_The data_.
○ ○ ○ ○
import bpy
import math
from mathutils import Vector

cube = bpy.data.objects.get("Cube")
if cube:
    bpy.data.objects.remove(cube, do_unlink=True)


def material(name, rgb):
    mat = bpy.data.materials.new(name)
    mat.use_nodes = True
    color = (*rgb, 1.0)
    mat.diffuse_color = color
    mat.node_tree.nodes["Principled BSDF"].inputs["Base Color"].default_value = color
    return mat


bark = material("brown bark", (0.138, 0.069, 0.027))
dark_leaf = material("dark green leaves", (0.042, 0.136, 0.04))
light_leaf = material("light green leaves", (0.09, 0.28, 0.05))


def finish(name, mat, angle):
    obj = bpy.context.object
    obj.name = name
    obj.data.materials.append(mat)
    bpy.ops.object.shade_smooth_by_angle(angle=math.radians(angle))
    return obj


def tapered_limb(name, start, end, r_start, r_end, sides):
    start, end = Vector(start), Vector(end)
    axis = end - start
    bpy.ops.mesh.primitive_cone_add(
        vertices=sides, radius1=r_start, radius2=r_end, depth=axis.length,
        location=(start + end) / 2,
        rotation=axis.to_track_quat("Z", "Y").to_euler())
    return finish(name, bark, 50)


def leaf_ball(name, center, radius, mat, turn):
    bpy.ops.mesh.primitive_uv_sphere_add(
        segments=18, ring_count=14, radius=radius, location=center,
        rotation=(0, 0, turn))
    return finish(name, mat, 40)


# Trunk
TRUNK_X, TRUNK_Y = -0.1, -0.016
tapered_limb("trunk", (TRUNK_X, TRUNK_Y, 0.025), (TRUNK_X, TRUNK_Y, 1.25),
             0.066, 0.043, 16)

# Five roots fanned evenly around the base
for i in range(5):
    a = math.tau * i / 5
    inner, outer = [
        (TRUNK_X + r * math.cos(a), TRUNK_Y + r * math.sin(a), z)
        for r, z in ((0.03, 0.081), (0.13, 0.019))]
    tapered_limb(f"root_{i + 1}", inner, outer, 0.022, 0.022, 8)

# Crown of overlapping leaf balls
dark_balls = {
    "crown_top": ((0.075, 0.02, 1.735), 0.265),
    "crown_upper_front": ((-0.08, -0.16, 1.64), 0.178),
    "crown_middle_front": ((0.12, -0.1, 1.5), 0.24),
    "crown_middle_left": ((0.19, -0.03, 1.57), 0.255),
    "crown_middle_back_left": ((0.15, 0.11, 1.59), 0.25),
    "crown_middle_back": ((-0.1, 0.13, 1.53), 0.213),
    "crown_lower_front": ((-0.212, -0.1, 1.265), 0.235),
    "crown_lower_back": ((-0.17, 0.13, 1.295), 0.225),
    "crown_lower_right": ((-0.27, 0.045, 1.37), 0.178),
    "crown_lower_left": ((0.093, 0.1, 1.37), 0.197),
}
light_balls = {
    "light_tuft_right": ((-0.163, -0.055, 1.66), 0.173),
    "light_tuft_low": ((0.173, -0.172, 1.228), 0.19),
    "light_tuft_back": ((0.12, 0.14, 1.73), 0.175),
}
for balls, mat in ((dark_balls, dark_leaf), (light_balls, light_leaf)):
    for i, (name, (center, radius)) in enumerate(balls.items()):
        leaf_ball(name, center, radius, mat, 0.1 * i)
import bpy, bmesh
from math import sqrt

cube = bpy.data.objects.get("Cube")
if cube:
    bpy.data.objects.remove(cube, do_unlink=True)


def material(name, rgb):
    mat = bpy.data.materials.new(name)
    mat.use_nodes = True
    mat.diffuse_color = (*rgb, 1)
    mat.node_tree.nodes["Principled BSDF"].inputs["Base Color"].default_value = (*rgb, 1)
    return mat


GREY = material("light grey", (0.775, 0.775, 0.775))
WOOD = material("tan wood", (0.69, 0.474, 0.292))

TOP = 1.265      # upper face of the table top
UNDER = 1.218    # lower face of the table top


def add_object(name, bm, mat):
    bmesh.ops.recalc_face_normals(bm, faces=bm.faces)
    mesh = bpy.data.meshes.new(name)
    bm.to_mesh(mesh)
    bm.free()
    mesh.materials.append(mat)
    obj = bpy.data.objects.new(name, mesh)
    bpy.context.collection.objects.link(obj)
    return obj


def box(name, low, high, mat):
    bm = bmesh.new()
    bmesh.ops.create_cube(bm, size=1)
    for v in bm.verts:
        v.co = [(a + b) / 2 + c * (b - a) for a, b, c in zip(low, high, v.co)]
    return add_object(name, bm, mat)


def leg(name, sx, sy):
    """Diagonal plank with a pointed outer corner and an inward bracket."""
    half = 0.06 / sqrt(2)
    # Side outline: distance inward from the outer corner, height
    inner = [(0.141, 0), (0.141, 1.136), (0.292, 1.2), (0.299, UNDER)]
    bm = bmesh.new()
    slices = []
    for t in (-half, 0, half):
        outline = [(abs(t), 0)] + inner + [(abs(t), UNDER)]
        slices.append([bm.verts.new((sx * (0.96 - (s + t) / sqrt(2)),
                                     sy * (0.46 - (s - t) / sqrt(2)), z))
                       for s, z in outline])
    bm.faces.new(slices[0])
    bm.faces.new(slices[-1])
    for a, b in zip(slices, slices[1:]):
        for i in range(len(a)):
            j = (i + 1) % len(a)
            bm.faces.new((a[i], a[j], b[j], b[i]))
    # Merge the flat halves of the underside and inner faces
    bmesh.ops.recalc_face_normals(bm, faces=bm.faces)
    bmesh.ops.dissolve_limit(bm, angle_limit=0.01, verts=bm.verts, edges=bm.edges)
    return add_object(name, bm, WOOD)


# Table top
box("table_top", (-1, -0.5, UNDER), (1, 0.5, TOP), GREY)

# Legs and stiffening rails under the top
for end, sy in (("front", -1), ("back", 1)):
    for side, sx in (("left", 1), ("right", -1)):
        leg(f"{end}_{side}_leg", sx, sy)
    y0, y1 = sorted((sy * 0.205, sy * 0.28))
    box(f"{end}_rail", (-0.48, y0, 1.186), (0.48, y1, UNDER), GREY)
○ ○ ○ ○
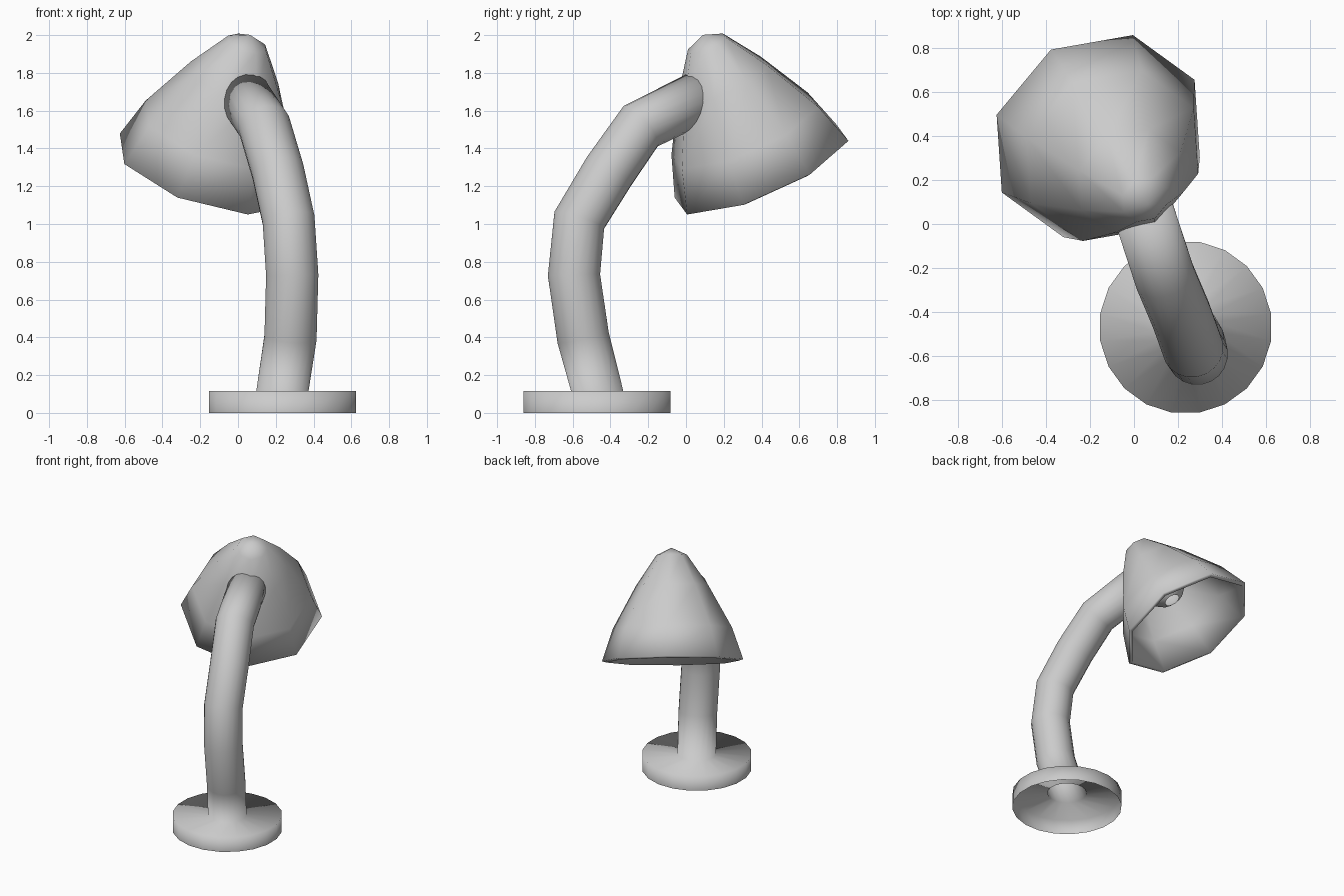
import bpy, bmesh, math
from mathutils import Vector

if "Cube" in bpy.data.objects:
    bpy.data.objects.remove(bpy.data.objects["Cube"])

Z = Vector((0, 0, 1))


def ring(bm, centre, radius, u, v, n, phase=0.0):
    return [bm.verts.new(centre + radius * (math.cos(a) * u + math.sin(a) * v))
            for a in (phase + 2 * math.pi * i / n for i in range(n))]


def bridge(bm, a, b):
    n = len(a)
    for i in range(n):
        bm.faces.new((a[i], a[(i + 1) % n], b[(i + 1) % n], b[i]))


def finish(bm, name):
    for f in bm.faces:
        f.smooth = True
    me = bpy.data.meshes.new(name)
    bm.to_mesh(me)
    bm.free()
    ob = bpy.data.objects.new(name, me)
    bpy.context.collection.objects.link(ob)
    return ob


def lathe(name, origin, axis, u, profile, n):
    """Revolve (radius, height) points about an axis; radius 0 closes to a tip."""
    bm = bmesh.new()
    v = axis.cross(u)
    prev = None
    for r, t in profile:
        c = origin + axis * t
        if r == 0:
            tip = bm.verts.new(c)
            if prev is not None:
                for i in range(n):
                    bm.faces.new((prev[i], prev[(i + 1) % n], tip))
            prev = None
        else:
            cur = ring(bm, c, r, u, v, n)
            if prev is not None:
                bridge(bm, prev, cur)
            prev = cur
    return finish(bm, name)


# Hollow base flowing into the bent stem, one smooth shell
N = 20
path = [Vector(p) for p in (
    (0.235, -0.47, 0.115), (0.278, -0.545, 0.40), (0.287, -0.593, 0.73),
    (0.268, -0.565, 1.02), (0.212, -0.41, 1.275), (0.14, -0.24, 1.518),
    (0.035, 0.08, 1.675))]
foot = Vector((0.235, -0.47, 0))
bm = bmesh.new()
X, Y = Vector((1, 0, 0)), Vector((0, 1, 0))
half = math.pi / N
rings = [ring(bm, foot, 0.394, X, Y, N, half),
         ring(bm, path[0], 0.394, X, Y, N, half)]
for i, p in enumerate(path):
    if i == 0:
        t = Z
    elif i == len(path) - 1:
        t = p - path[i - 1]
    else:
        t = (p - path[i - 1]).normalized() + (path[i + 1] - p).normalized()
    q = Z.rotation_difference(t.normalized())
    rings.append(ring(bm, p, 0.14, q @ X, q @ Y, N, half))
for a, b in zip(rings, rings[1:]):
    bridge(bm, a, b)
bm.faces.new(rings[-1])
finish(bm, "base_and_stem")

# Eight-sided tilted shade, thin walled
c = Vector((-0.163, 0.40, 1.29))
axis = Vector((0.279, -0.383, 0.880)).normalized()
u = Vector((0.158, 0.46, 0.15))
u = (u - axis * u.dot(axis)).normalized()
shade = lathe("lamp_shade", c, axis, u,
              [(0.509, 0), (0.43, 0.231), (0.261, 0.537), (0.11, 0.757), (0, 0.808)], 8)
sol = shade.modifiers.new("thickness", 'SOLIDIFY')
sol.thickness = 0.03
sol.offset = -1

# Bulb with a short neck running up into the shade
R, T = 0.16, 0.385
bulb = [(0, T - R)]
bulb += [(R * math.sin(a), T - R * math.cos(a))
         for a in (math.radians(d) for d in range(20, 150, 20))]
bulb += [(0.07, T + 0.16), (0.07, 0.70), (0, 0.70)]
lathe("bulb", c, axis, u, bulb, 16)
○ ○ ○ ○
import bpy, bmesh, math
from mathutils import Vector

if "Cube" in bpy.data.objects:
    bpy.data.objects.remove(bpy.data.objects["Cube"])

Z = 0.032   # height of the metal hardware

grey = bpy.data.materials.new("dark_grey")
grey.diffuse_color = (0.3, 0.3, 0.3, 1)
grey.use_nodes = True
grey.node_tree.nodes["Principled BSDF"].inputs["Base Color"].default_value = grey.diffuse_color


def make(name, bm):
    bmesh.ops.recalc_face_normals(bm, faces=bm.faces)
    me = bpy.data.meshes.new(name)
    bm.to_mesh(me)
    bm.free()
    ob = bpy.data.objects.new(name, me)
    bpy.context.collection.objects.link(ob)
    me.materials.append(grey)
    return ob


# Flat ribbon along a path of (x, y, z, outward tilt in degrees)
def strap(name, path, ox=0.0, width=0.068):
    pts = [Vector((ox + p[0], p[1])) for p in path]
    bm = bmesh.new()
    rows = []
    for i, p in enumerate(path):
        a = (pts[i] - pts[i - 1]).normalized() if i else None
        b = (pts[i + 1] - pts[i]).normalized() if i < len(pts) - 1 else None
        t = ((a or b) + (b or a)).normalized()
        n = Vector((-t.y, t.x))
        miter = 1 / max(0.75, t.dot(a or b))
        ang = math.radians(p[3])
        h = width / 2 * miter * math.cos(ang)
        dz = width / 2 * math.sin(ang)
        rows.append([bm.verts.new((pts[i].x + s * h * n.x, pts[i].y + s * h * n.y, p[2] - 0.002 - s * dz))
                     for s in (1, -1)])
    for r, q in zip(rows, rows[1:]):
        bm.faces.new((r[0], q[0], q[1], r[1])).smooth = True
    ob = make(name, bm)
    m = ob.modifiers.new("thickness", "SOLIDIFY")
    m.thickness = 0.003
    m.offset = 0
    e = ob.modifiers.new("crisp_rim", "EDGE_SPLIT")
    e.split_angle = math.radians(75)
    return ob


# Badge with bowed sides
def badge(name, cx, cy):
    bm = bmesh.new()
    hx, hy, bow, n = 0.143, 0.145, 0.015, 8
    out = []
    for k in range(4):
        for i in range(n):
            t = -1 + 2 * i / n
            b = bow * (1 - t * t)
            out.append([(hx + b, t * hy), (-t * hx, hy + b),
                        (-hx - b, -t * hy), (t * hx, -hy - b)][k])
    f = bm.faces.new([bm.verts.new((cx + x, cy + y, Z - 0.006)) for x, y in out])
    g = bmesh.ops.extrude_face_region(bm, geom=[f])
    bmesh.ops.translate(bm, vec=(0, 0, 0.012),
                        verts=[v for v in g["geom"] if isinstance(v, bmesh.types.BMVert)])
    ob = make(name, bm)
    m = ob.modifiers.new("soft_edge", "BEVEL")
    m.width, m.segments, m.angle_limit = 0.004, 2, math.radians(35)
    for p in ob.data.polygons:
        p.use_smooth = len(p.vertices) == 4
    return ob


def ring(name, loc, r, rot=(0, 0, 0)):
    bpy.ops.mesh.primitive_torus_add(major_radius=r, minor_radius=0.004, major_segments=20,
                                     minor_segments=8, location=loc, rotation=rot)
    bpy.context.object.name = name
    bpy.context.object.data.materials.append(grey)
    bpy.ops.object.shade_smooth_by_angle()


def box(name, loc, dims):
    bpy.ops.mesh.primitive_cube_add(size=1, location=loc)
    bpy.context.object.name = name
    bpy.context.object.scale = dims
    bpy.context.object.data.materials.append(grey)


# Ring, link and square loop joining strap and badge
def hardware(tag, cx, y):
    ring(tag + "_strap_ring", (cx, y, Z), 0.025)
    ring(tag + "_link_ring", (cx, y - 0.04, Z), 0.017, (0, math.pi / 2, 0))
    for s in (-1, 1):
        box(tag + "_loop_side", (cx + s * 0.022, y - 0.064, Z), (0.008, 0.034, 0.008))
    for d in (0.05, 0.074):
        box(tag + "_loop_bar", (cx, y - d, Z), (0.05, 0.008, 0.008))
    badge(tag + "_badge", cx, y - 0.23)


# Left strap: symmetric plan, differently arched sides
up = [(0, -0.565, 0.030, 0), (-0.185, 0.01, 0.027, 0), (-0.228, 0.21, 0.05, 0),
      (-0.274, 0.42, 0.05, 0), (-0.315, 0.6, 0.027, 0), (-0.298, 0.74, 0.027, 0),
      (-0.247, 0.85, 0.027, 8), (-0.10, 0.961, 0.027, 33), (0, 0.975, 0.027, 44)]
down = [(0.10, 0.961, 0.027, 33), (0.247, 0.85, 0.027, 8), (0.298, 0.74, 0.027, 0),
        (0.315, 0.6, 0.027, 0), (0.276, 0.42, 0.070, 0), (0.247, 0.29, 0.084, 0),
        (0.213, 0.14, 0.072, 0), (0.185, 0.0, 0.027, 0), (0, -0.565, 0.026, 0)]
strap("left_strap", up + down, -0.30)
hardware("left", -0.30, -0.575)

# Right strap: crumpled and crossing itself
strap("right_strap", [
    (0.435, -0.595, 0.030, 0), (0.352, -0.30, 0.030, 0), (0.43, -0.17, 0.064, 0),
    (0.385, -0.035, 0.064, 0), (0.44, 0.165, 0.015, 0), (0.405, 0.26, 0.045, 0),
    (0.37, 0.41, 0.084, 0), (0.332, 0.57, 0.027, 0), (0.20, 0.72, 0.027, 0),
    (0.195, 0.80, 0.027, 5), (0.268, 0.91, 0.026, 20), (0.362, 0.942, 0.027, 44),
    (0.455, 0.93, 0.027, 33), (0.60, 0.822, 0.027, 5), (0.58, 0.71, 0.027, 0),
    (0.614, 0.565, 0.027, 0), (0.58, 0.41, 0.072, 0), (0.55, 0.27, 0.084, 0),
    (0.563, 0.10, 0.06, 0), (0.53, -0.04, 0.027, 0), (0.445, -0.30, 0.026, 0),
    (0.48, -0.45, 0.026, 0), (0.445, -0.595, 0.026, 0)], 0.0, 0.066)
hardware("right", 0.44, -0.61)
○ ○ ○ ○
_Exercise description_. Examine the records and pull out every line where the string "slices" occurs.

_Written answer_.
    slices = []
        slices.append([bm.verts.new((sx * (0.96 - (s + t) / sqrt(2)),
    bm.faces.new(slices[0])
    bm.faces.new(slices[-1])
    for a, b in zip(slices, slices[1:]):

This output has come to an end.